## Task brief
Your answer is the lines below, exactly, from the one that contains "const m = new" through the one that contains "for (let i = 0; i <= segs;", both included.

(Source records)
______________________________
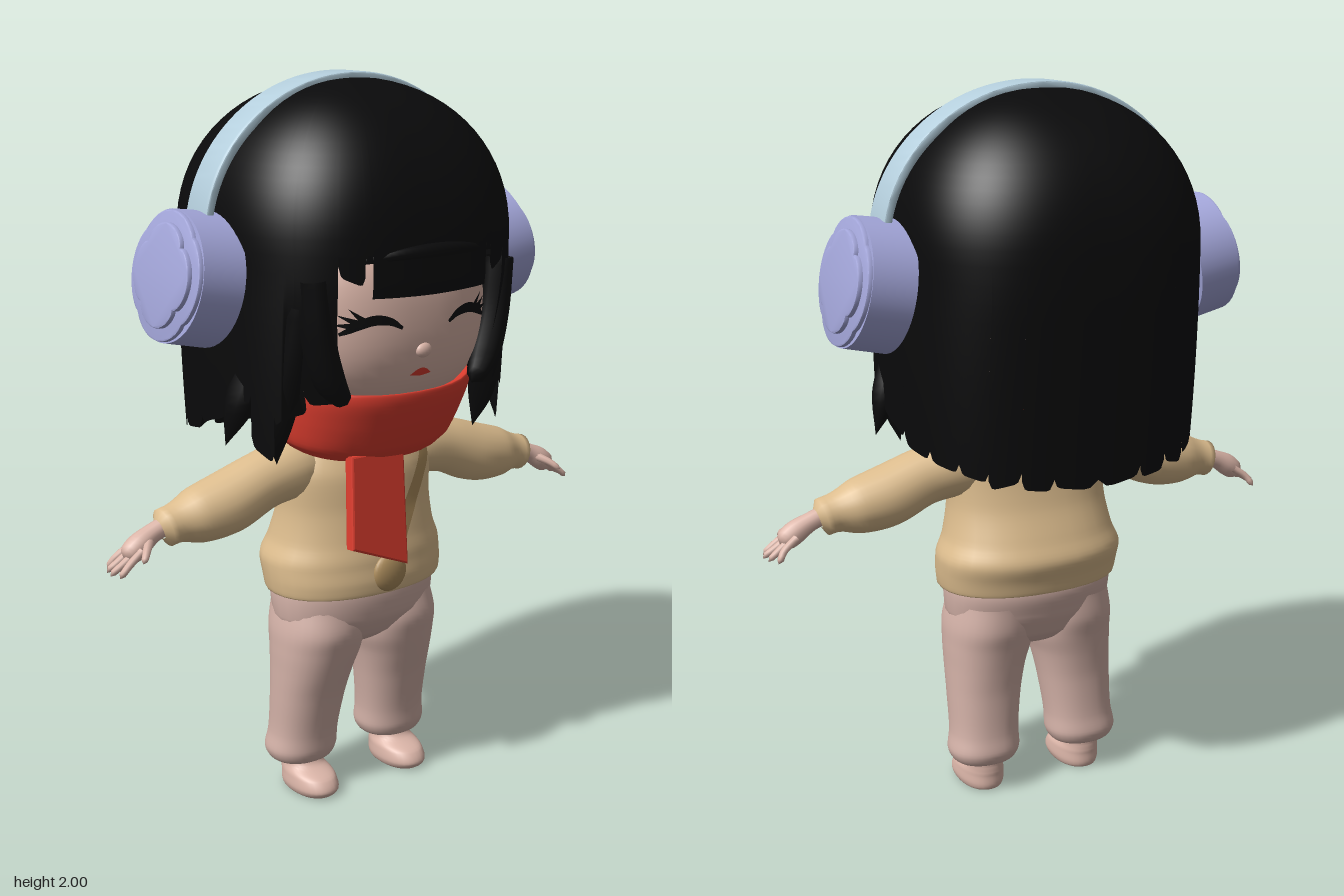
import * as THREE from 'three';
import { mergeVertices, mergeGeometries, toCreasedNormals } from 'three/addons/utils/BufferGeometryUtils.js';

const mat = (name, color, side = THREE.FrontSide) => {
  const m = new THREE.MeshStandardMaterial({ color, side });
  m.name = name;
  return m;
};
const V = (x, y, z = 0) => new THREE.Vector3(x, y, z);
const lerp = THREE.MathUtils.lerp;
const spow = (v, p) => Math.sign(v) * Math.abs(v) ** p;

// surface from fn(u, v): u runs to the right, v runs upward, seen from outside
function grid(nu, nv, fn) {
  const pos = [], idx = [];
  for (let i = 0; i <= nv; i++)
    for (let j = 0; j <= nu; j++) pos.push(...fn(j / nu, i / nv).toArray());
  for (let i = 0; i < nv; i++)
    for (let j = 0; j < nu; j++) {
      const a = i * (nu + 1) + j, b = a + nu + 1;
      idx.push(a, a + 1, b, a + 1, b + 1, b);
    }
  const g = new THREE.BufferGeometry();
  g.setAttribute('position', new THREE.Float32BufferAttribute(pos, 3));
  g.setIndex(idx);
  return smooth(g);
}
function smooth(g) {
  g.deleteAttribute('normal');
  g = mergeVertices(g, 1e-5);
  g.computeVertexNormals();
  return g;
}

// stacked oval sections, bottom to top: [y, centre x, half width, front z, back z]
function loft(rows, power = 0.9, lift = 0) {
  const c = new THREE.CatmullRomCurve3(rows.map(r => V(r[1], r[0], (r[3] + r[4]) / 2)));
  const s = new THREE.CatmullRomCurve3(rows.map(r => V(r[2], (r[3] - r[4]) / 2)));
  return grid(32, rows.length * 5, (u, v) => {
    const a = Math.PI * (1 + 2 * u), p = c.getPoint(v), r = s.getPoint(v);
    return V(p.x + r.x * spow(Math.sin(a), power), p.y + lift * (1 - Math.cos(a)) / 2,
      p.z + r.y * spow(Math.cos(a), power));
  });
}

// round limb through points [x, y, z, radius]
function limb(pts, segs = 20, sides = 16) {
  const c = new THREE.CatmullRomCurve3(pts.map(p => V(p[0], p[1], p[2])));
  const r = new THREE.CatmullRomCurve3(pts.map((p, i) => V(p[3], i)));
  const g = new THREE.TubeGeometry(c, segs, 1, sides), P = g.attributes.position;
  for (let i = 0; i <= segs; i++) {
    const o = c.getPointAt(i / segs), rad = Math.max(0, r.getPoint(c.getUtoTmapping(i / segs)).x);
    for (let j = 0; j <= sides; j++) {
      const k = i * (sides + 1) + j, q = V(0, 0).fromBufferAttribute(P, k).sub(o).multiplyScalar(rad).add(o);
      P.setXYZ(k, q.x, q.y, q.z);
    }
  }
  g.deleteAttribute('uv');
  return smooth(g);
}

// thin strip laid on the front of a mesh along 2D points
function ribbon(target, pts, width) {
  target.updateMatrixWorld();
  const c = new THREE.CatmullRomCurve3(pts.map(p => V(p[0], p[1])));
  const ray = new THREE.Raycaster();
  return grid(20, 2, (u, v) => {
    const t = c.getTangentAt(u), p = c.getPointAt(u).add(V(-t.y, t.x).multiplyScalar((v - 0.5) * width(u)));
    ray.set(V(p.x, p.y, 2), V(0, 0, -1));
    const hit = ray.intersectObject(target)[0];
    p.z = (hit ? hit.point.z : 0.15) + 0.006;
    return p;
  });
}

export function createModel() {
  const root = new THREE.Group();
  const hairM = mat('black hair', 0x0a0a0b, THREE.DoubleSide);
  const skin = mat('skin', 0xdcb6a9);
  const pants = mat('dusty pink trousers', 0xd4b2a8);
  const wool = mat('tan sweater', 0xddbd8e);
  const red = mat('red scarf', 0xdd3d2f, THREE.DoubleSide);
  const brown = mat('brown strap', 0xb0905f, THREE.DoubleSide);
  const lilac = mat('lilac cups', 0xa5a8dc);
  const blue = mat('pale blue band', 0xb4cedc);
  const add = (name, g, m, parent = root) => {
    const mesh = new THREE.Mesh(g, m);
    mesh.name = name;
    parent.add(mesh);
    return mesh;
  };

  // head: slightly squared ball
  const hg = new THREE.SphereGeometry(1, 48, 32), hp = hg.attributes.position;
  for (let i = 0; i < hp.count; i++) {
    const d = V(0, 0).fromBufferAttribute(hp, i);
    d.multiplyScalar((Math.abs(d.x) ** 2.5 + Math.abs(d.y) ** 2.5 + Math.abs(d.z) ** 2.5) ** -0.4);
    hp.setXYZ(i, d.x * 0.33, 1.4 + d.y * 0.29, 0.07 + d.z * 0.285);
  }
  hg.deleteAttribute('uv');
  const head = add('head', smooth(hg), skin);
  add('nose', new THREE.SphereGeometry(0.025, 16, 12).scale(1, 0.8, 0.6).translate(0, 1.315, 0.348), skin);
  add('mouth', ribbon(head, [[-0.034, 1.25], [0, 1.256], [0.034, 1.25]], u => 0.022 * Math.sin(Math.PI * u)), red);
  for (const s of [-1, 1]) {
    // closed smiling eye with lashes
    add('closedEye', ribbon(head, [[s * 0.075, 1.382], [s * 0.11, 1.402], [s * 0.16, 1.407], [s * 0.235, 1.375]],
      u => 0.008 + 0.018 * Math.sin(Math.PI * u)), hairM);
    [[0.2, 1.395, 0.25, 1.4], [0.19, 1.4, 0.24, 1.425], [0.175, 1.403, 0.215, 1.44]].forEach(l =>
      add('eyelash', ribbon(head, [[s * l[0], l[1]], [s * l[2], l[3]]], u => 0.02 * (1 - u)), hairM));
  }

  // hair cap, cut in strands: [start angle, end angle, bottom at start, bottom at end]
  const cuts = [[0, 19, 1.465, 1.47], [19, 22, 1.56, 1.56], [22, 33, 1.5, 1.53], [33, 52, 1.2, 1.19],
    [52, 60, 1.18, 1.14], [60, 72, 1.04, 1.08], [72, 82, 1.19, 1.2], [82, 96, 1.16, 1.09],
    [96, 112, 1.08, 1.06], [112, 128, 1.06, 1.04], [128, 142, 1.04, 1.02], [142, 156, 1.0, 1.02],
    [156, 168, 1.0, 0.99], [168, 180, 1.0, 0.98]];
  const strands = [];
  for (const s of [-1, 1]) for (const [a0, a1, b0, b1] of cuts)
    strands.push(grid(10, 30, (u, v) => {
      const t = s > 0 ? u : 1 - u, deg = lerp(a0, a1, t), a = s * deg * Math.PI / 180;
      const bottom = lerp(b0, b1, t) + (a0 ? 0.025 * Math.abs(2 * t - 1) ** 8 : 0);
      const up = Math.max(0, (v - 0.4) / 0.6) * Math.PI / 2;
      const y = v < 0.4 ? lerp(bottom, 1.58, v / 0.4) : 1.58 + 0.405 * Math.sin(up) ** 0.95;
      const r = Math.max(0, Math.cos(up)) ** 0.92, low = Math.max(0, 1.5 - y) / 0.5;
      const front = deg < 56, fx = front ? 1 - 0.4 * low * low : 1 + 0.04 * low - 0.05 * low * low;
      const fz = front ? 1 - 0.15 * low : 1 - 0.1 * low;
      const cz = Math.cos(a);
      return V(0.415 * r * fx * spow(Math.sin(a), 0.74), y, (cz > 0 ? 0.39 : 0.41) * r * fz * spow(cz, 0.74));
    }));
  add('hair', smooth(mergeGeometries(strands)), hairM);
  for (const s of [-1, 1]) {
    // loose locks beside the face and below the cups
    add('sideLock', limb([[s * 0.35, 1.4, 0.1, 0.04], [s * 0.365, 1.27, 0.1, 0.045],
      [s * 0.4, 1.17, 0.09, 0.04], [s * 0.435, 1.07, 0.08, 0]], 16, 8), hairM);
    add('frontLock', limb([[s * 0.31, 1.45, 0.24, 0.05], [s * 0.33, 1.25, 0.21, 0.045],
      [s * 0.34, 1.12, 0.18, 0.035], [s * 0.33, 1.02, 0.16, 0]], 16, 8), hairM);
    add('cheekLock', limb([[s * 0.3, 1.52, 0.29, 0.04], [s * 0.285, 1.37, 0.29, 0.042],
      [s * 0.255, 1.26, 0.29, 0.042], [s * 0.215, 1.2, 0.3, 0.022], [s * 0.205, 1.19, 0.3, 0]], 20, 10), hairM);
  }
  add('fringeTuft', limb([[-0.27, 1.55, 0.32, 0], [-0.1, 1.575, 0.382, 0.016], [0.1, 1.575, 0.382, 0.016],
    [0.27, 1.55, 0.32, 0]], 30, 8), hairM);

  // headphones
  const arch = new THREE.Shape();
  arch.absellipse(0, 1.6, 0.455, 0.4, 0, Math.PI, false, 0);
  arch.absellipse(0, 1.6, 0.44, 0.383, Math.PI, 0, true, 0);
  add('headband', toCreasedNormals(new THREE.ExtrudeGeometry(arch,
    { depth: 0.08, bevelEnabled: true, bevelSize: 0.005, bevelThickness: 0.01, bevelSegments: 3, curveSegments: 40 })
    .translate(0, -0.005, -0.05), 0.6), blue);
  const flower = (r, k, depth, x) => {
    const pts = Array.from({ length: 64 }, (_, i) => {
      const a = i / 64 * Math.PI * 2, q = r - k * (1 - Math.abs(Math.cos(2 * a)) ** 0.6);
      return new THREE.Vector2(q * Math.cos(a), q * Math.sin(a));
    });
    return toCreasedNormals(new THREE.ExtrudeGeometry(new THREE.Shape(pts),
      { depth, bevelSize: 0.004, bevelThickness: 0.005, bevelSegments: 2 }).rotateY(Math.PI / 2).translate(x, 0, 0), 0.6);
  };
  for (const s of [-1, 1]) {
    const cup = new THREE.Group();
    cup.name = 'earCup';
    cup.position.set(s * 0.48, 1.5, -0.01);
    cup.rotation.set(0, s > 0 ? 0 : Math.PI, 0.18);
    add('cupBody', new THREE.CylinderGeometry(0.17, 0.175, 0.12, 48).rotateZ(-Math.PI / 2), lilac, cup);
    add('cupRim', flower(0.163, 0.013, 0.012, 0.055), lilac, cup);
    add('cupPlate', flower(0.13, 0.024, 0.012, 0.068), lilac, cup);
    root.add(cup);
  }

  // sweater
  const torso = add('sweater', loft([[0.63, 0, 0.2, 0.17, -0.09], [0.612, 0, 0.262, 0.215, -0.13],
    [0.65, 0, 0.27, 0.22, -0.14], [0.7, 0, 0.272, 0.215, -0.155], [0.76, 0, 0.25, 0.205, -0.135],
    [0.85, 0, 0.235, 0.19, -0.1], [0.95, 0, 0.235, 0.18, -0.08], [1.03, 0, 0.2, 0.15, -0.07],
    [1.08, 0, 0.14, 0.13, -0.05], [1.13, 0, 0.1, 0.11, -0.02]]), wool);
  for (const s of [-1, 1]) {
    add('sleeve', limb([[s * 0.1, 0.96, 0.045, 0.06], [s * 0.2, 0.965, 0.045, 0.083], [s * 0.31, 0.945, 0.05, 0.08],
      [s * 0.42, 0.905, 0.05, 0.085], [s * 0.51, 0.888, 0.05, 0.075], [s * 0.57, 0.88, 0.05, 0.054],
      [s * 0.615, 0.87, 0.05, 0.05], [s * 0.62, 0.868, 0.05, 0.025]], 36, 20), wool);
    // hand with spread fingers
    const hand = new THREE.Group();
    hand.name = 'hand';
    add('palm', limb([[s * 0.58, 0.885, 0.05, 0.026], [s * 0.64, 0.865, 0.05, 0.026], [s * 0.685, 0.84, 0.053, 0.032],
      [s * 0.715, 0.818, 0.053, 0.026], [s * 0.725, 0.81, 0.053, 0]], 16, 12), skin, hand);
    for (let i = 0; i < 4; i++) {
      const z = 0.022 + i * 0.02, tip = 0.002 + i * 0.03, len = [0.745, 0.762, 0.768, 0.757][i];
      add('finger', limb([[s * 0.69, 0.835, z, 0.011], [s * 0.73, 0.806, lerp(z, tip, 0.5), 0.01],
        [s * len, 0.783, tip, 0.008], [s * (len + 0.004), 0.778, tip, 0]], 8, 8), skin, hand);
    }
    add('thumb', limb([[s * 0.655, 0.855, 0.06, 0.014], [s * 0.685, 0.838, 0.098, 0.011],
      [s * 0.705, 0.82, 0.12, 0.008], [s * 0.71, 0.816, 0.124, 0]], 8, 8), skin, hand);
    root.add(hand);
  }

  // strap and pouch
  add('strap', ribbon(torso, [[0.19, 1.0], [0.13, 0.91], [0.05, 0.78], [0.0, 0.69]], () => 0.045), brown);
  add('pouch', new THREE.SphereGeometry(0.055, 24, 16).scale(1, 1, 0.4).translate(0, 0.67, 0.213), brown);

  // scarf: wrapped ring, higher at the back, and hanging tail
  add('scarfWrap', loft([[1.05, 0, 0.17, 0.18, -0.05], [1.0, 0, 0.21, 0.23, -0.07], [1.03, 0, 0.255, 0.265, -0.09],
    [1.1, 0.005, 0.275, 0.3, -0.11], [1.17, 0.01, 0.285, 0.325, -0.11], [1.2, 0.01, 0.275, 0.325, -0.1],
    [1.18, 0.01, 0.24, 0.28, -0.07]], 0.9, 0.05), red);
  const tail = new THREE.Shape([[-0.145, 1.02], [-0.16, 0.78], [0.008, 0.712], [0.015, 1.02]]
    .map(p => new THREE.Vector2(...p)));
  add('scarfTail', new THREE.ExtrudeGeometry(tail, { depth: 0.022, bevelSize: 0.006, bevelThickness: 0.006, bevelSegments: 2 })
    .translate(0, -1.05, 0).rotateX(-0.11).translate(0, 1.05, 0.215), red);

  // trousers and feet
  add('hips', loft([[0.42, 0, 0.02, 0.07, 0], [0.44, 0, 0.09, 0.11, -0.05], [0.47, 0, 0.19, 0.15, -0.08],
    [0.53, 0, 0.243, 0.19, -0.107], [0.6, 0, 0.249, 0.2, -0.122], [0.66, 0, 0.24, 0.19, -0.11]]), pants);
  for (const s of [-1, 1]) {
    add('trouserLeg', loft([[0.11, s * 0.155, 0.06, 0.06, -0.05], [0.095, s * 0.157, 0.085, 0.08, -0.068],
      [0.13, s * 0.157, 0.104, 0.096, -0.083], [0.18, s * 0.153, 0.1, 0.1, -0.075], [0.3, s * 0.145, 0.107, 0.125, -0.07],
      [0.38, s * 0.137, 0.115, 0.15, -0.077], [0.44, s * 0.128, 0.124, 0.168, -0.087], [0.5, s * 0.126, 0.123, 0.181, -0.1],
      [0.57, s * 0.12, 0.115, 0.17, -0.1]]), pants);
    add('foot', loft([[0.004, s * 0.156, 0.001, 0.05, 0.049], [0.004, s * 0.156, 0.055, 0.135, -0.04],
      [0.025, s * 0.156, 0.065, 0.153, -0.05], [0.055, s * 0.156, 0.063, 0.135, -0.05],
      [0.08, s * 0.157, 0.055, 0.075, -0.048], [0.13, s * 0.157, 0.055, 0.055, -0.045]]), skin);
  }
  return root;
}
______________________________
## Output for this task
  const m = new THREE.MeshStandardMaterial({ color, side });
  m.name = name;
  return m;
};
const V = (x, y, z = 0) => new THREE.Vector3(x, y, z);
const lerp = THREE.MathUtils.lerp;
const spow = (v, p) => Math.sign(v) * Math.abs(v) ** p;

// surface from fn(u, v): u runs to the right, v runs upward, seen from outside
function grid(nu, nv, fn) {
  const pos = [], idx = [];
  for (let i = 0; i <= nv; i++)
    for (let j = 0; j <= nu; j++) pos.push(...fn(j / nu, i / nv).toArray());
  for (let i = 0; i < nv; i++)
    for (let j = 0; j < nu; j++) {
      const a = i * (nu + 1) + j, b = a + nu + 1;
      idx.push(a, a + 1, b, a + 1, b + 1, b);
    }
  const g = new THREE.BufferGeometry();
  g.setAttribute('position', new THREE.Float32BufferAttribute(pos, 3));
  g.setIndex(idx);
  return smooth(g);
}
function smooth(g) {
  g.deleteAttribute('normal');
  g = mergeVertices(g, 1e-5);
  g.computeVertexNormals();
  return g;
}

// stacked oval sections, bottom to top: [y, centre x, half width, front z, back z]
function loft(rows, power = 0.9, lift = 0) {
  const c = new THREE.CatmullRomCurve3(rows.map(r => V(r[1], r[0], (r[3] + r[4]) / 2)));
  const s = new THREE.CatmullRomCurve3(rows.map(r => V(r[2], (r[3] - r[4]) / 2)));
  return grid(32, rows.length * 5, (u, v) => {
    const a = Math.PI * (1 + 2 * u), p = c.getPoint(v), r = s.getPoint(v);
    return V(p.x + r.x * spow(Math.sin(a), power), p.y + lift * (1 - Math.cos(a)) / 2,
      p.z + r.y * spow(Math.cos(a), power));
  });
}

// round limb through points [x, y, z, radius]
function limb(pts, segs = 20, sides = 16) {
  const c = new THREE.CatmullRomCurve3(pts.map(p => V(p[0], p[1], p[2])));
  const r = new THREE.CatmullRomCurve3(pts.map((p, i) => V(p[3], i)));
  const g = new THREE.TubeGeometry(c, segs, 1, sides), P = g.attributes.position;
  for (let i = 0; i <= segs; i++) {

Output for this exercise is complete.